Five years ago, almost to the hour I am writing this column, the 2013 conclave ended and we had a new Holy Father, Pope Francis. Five years have passed, amazing years of great change and some continuity, of novel ideas, of an open, almost casual papal style.

As we said five years ago – Habemus papam! A Pope in search of the peripheries, the poor and outcast, the homeless and forgotten, migrants and refugees. Yet sometimes those peripheries are right in the heart of the world’s largest cities.

A Pope who did not wish to travel and yet so far has had 22 international apostolic trips as he does what he wants all of us to do – evangelize!

A Pope who smiles, hugs babies, caresses the ill, the disabled and disfigured and prisoners – and yet one who knows how to admonish, with or without a smile.

A Pope not afraid to dare to be different, and yet a man comfortable, as the saying goes, in his own skin.

A Pope who has tried to tweak some millennia old Church teachings as he reaches out to the faithful, pleasing some and perplexing others.

And so much more!
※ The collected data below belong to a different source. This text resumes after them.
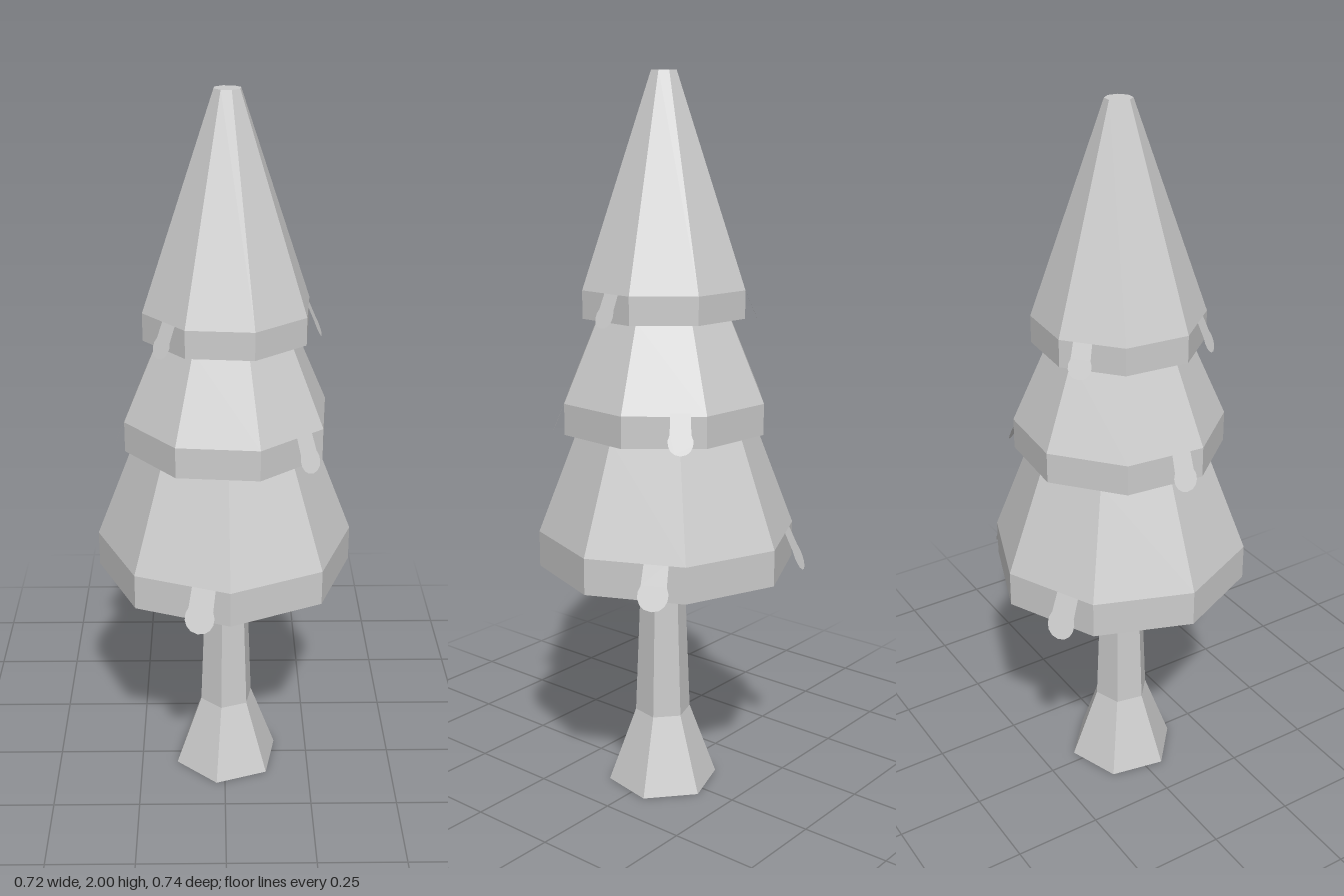
import * as THREE from 'three';

const DEG = Math.PI / 180;

// Faceted solid turned from a [radius, height] profile, listed bottom to top
function faceted(name, profile, sides, startDeg, material) {
  const points = profile.map(([r, y]) => new THREE.Vector2(r, y));
  const flat = new THREE.LatheGeometry(points, sides, startDeg * DEG).toNonIndexed();
  flat.computeVertexNormals();
  const mesh = new THREE.Mesh(flat, material);
  mesh.name = name;
  return mesh;
}

// Rounded tongue, tip at the origin, growing up to height h
function dripShape(w, h) {
  const s = new THREE.Shape();
  s.moveTo(-w * 0.4, h);
  s.lineTo(-w * 0.42, h * 0.5);
  s.bezierCurveTo(-w * 0.62, h * 0.3, -w * 0.45, 0, 0, 0);
  s.bezierCurveTo(w * 0.45, 0, w * 0.62, h * 0.3, w * 0.42, h * 0.5);
  s.lineTo(w * 0.4, h);
  s.closePath();
  return new THREE.ShapeGeometry(s, 5);
}

export function createModel() {
  const group = new THREE.Group();
  group.name = 'pineTree';
  const grey = new THREE.MeshStandardMaterial({ color: 0xcccccc, flatShading: true });
  grey.name = 'lightGrey';
  const dripGrey = grey.clone();
  dripGrey.name = 'lightGreyThin';
  dripGrey.side = THREE.DoubleSide;

  // Hexagonal trunk with a flared foot
  const trunk = faceted('trunk',
    [[0, 0], [0.157, 0], [0.079, 0.215], [0.061, 0.67], [0, 0.67]], 6, -11, grey);
  trunk.position.x = 0.005;
  group.add(trunk);

  // Foliage tiers; drips are [face normal angle, sideways shift]
  const tiers = [
    { name: 'lowerTier', x: 0, z: -0.012, start: 2, r: 0.358, top: 0.245, y: [0.665, 0.765, 1.058],
      w: 0.083, out: 0.05, drips: [[-20.5, 0.062], [114.5, 0.058], [204.5, 0.055]] },
    { name: 'middleTier', x: 0.006, z: -0.005, start: 17, r: 0.288, top: 0.188, y: [1.055, 1.14, 1.368],
      w: 0.066, out: 0.038, drips: [[-95.5, 0.045], [39.5, 0.042], [129.5, 0.042]] },
    { name: 'upperTier', x: 0.007, z: -0.005, start: 17, r: 0.232, top: 0.036, y: [1.365, 1.44, 2],
      w: 0.063, out: 0.037, drips: [[84.5, 0.023], [-50.5, 0.023], [-140.5, -0.025]] },
  ];

  for (const t of tiers) {
    const [y0, y1, y2] = t.y;
    const tier = new THREE.Group();
    tier.name = t.name;
    tier.position.set(t.x, 0, t.z);
    tier.add(faceted('foliage',
      [[0, y0], [t.r, y0], [t.r, y1], [t.top, y2], [0, y2]], 8, t.start, grey));

    // Drips hang over the rim and lean outward
    const apothem = t.r * Math.cos(Math.PI / 8);
    const tipY = y0 - 0.01;
    const rise = y1 - tipY;
    const lean = Math.atan2(t.out, rise);
    const geometry = dripShape(t.w, Math.hypot(rise, t.out) * 1.08);
    for (const [angle, shift] of t.drips) {
      const pivot = new THREE.Group();
      pivot.name = 'dripPivot';
      pivot.rotation.y = angle * DEG;
      const drip = new THREE.Mesh(geometry, dripGrey);
      drip.name = 'drip';
      drip.position.set(shift, tipY, apothem + t.out);
      drip.rotation.x = -lean;
      pivot.add(drip);
      tier.add(pivot);
    }
    group.add(tier);
  }
  return group;
}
There are some days in life you’ll never forget, not an hour, not a minute! March 13, 2013 was one of those days, as part of the EWTN team covering the pre-conclave days and then the conclave that eventually elected Pope Francis following the retirement on February 28 of his predecessor, now Pope emeritus Benedict XVI.

It was a very cold, very rainy day in Rome, a long day that started ultra early for me and I don’t even remember when it ended, what time it was when I finally got to bed. I remember about 5 in the afternoon I was hoping to go home for a few minutes (I live a 5-minute walk from St. Peter’s Square) to get some notes I had prepared for the long television evening ahead and perhaps put on some fresh powder and comb my hair!

I was walking underneath the right hand colonnade, tired beyond telling but buoyed every so many yards by running into friends and many of my EWTN fans. I did make it home for a few minutes and then came back into St. Peter’s Square for the evening vote. I was due to be on air live with Fr. Mitch at 8 pm Rome time but then we got the white smoke and I hurried to reach our television location atop the building of the Augustinian Fathers.

It was harder to get out of the square than into the square but I reached our rooftop studio in time for the announcement of the new Pope and his chosen name as Pope.

And, as you will see below, the rest is history!


HABEMUS PAPAM – As EWTN’s coverage began the night of March 13, 2013, it was a guessing game before the evening vote of the elector cardinals of the College of Cardinals – then the (unexpected by many that night) white smoke and shortly afterwards the tumultuous welcome for a man named Francis, the first Jesuit and the first Latin American Pope (2 h.37 minutes)

The World Over – March 14, 2013 – the night after the conclave: Features the late Cardinal Francis George (“A conclave is a very religious experience”…”An exercise in freedom”), Cardinal Edwin O’Brien, Grand Master of the Order of the Holy Sepulchre, Cardinal Donald Wuerl of Washington, DC, Msgr. Anthony Figueredo, and other guests) (50 minutes)

From Vaticannews.va today: http://www.vaticannews.va/en/pope/news/2018-03/pope-francis-pontificate-5-years-.html#play


A month to the day after the February 14 shooting at the Marjory Stoneman Douglas High School in Parkland, Florida, where 17 students and teachers were killed during the most serious school killing in the United States, favored by the extreme ease in acquiring arms, the Sant’Egidio community of Rome announced today in a press release, that they are promoting a prayer vigil on Wednesday, March 14, in the basilica of St. Mary Major to commemorate the victims and express closeness to their families.

Young Romans and American university students enrolled in American universities in Rome will participate in tomorrow’s vigil at 7 pm.. During the vigil the names of the victims will be read and for each one a candle will be lit so that no one is forgotten and a strong message is sent against every type of violence.